╭──

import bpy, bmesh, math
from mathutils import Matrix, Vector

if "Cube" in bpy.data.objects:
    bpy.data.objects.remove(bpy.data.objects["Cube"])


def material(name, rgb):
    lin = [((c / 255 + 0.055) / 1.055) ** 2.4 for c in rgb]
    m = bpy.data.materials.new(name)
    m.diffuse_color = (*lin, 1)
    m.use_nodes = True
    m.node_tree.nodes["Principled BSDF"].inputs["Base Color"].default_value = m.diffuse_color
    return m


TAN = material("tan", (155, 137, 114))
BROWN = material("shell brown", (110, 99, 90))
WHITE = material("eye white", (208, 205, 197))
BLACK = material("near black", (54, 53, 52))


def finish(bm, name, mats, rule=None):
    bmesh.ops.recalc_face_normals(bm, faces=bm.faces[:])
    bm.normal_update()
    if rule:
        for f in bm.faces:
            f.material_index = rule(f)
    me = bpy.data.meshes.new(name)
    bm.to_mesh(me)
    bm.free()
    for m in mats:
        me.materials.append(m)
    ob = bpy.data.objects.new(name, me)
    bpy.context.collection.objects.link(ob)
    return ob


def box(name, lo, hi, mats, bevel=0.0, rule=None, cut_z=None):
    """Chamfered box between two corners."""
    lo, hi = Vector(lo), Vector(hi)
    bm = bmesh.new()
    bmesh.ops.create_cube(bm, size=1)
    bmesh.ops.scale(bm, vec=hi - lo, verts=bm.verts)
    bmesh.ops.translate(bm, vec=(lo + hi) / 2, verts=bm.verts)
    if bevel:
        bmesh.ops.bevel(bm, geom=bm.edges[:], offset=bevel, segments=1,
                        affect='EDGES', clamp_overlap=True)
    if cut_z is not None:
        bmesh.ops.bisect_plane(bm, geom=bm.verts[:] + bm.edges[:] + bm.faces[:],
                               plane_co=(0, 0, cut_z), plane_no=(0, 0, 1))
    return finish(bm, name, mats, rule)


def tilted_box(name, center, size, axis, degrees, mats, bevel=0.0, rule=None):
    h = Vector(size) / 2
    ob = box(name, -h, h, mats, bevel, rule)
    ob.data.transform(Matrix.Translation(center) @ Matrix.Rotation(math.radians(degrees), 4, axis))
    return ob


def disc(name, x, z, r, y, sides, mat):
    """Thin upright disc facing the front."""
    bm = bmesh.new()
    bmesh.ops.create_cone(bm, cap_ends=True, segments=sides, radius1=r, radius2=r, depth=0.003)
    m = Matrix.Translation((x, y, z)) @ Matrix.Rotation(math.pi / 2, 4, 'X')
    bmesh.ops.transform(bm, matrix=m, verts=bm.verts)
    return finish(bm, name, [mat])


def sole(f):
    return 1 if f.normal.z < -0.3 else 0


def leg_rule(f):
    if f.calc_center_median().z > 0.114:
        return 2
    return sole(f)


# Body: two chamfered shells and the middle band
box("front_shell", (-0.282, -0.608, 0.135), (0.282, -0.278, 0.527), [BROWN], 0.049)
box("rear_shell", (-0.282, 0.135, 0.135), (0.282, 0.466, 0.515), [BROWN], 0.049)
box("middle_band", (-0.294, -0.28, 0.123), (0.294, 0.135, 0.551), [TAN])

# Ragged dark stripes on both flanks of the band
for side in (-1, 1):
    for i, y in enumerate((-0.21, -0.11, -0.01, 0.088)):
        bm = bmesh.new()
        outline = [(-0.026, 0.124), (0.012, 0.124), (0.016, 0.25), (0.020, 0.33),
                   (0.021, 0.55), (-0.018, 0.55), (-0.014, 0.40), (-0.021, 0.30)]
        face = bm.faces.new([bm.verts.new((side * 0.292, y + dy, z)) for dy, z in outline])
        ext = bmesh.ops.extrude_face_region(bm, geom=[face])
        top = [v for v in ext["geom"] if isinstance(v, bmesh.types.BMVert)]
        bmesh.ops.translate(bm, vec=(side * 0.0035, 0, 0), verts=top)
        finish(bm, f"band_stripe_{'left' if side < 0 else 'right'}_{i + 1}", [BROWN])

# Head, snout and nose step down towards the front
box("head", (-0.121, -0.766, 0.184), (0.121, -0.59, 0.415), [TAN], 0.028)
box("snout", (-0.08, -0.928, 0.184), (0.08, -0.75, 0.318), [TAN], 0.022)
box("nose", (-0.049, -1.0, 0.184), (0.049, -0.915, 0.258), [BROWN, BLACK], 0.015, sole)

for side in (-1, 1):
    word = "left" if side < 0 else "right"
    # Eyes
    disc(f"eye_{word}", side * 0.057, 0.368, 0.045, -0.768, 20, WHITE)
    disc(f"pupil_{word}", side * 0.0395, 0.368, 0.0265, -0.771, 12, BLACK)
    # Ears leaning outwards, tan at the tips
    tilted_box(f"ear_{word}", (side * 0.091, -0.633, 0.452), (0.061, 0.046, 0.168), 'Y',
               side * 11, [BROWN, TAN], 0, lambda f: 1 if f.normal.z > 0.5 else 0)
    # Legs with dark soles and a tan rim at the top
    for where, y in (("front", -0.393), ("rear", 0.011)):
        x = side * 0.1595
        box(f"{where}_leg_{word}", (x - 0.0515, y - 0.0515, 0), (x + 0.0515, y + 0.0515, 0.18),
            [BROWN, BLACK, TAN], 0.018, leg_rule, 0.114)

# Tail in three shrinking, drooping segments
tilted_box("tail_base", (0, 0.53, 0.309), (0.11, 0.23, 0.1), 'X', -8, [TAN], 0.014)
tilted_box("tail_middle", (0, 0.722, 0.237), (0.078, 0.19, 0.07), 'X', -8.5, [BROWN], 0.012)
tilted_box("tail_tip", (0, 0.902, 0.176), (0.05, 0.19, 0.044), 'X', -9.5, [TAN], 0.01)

╰──

* _EXERCISE OBJECTIVE_
In the listing above, find the line containing "# Tail in three shrinking, drooping segments", then reproduce it and each line after it through the end, exactly and with nothing added.

* _COMPLETED EXERCISE_
# Tail in three shrinking, drooping segments
tilted_box("tail_base", (0, 0.53, 0.309), (0.11, 0.23, 0.1), 'X', -8, [TAN], 0.014)
tilted_box("tail_middle", (0, 0.722, 0.237), (0.078, 0.19, 0.07), 'X', -8.5, [BROWN], 0.012)
tilted_box("tail_tip", (0, 0.902, 0.176), (0.05, 0.19, 0.044), 'X', -9.5, [TAN], 0.01)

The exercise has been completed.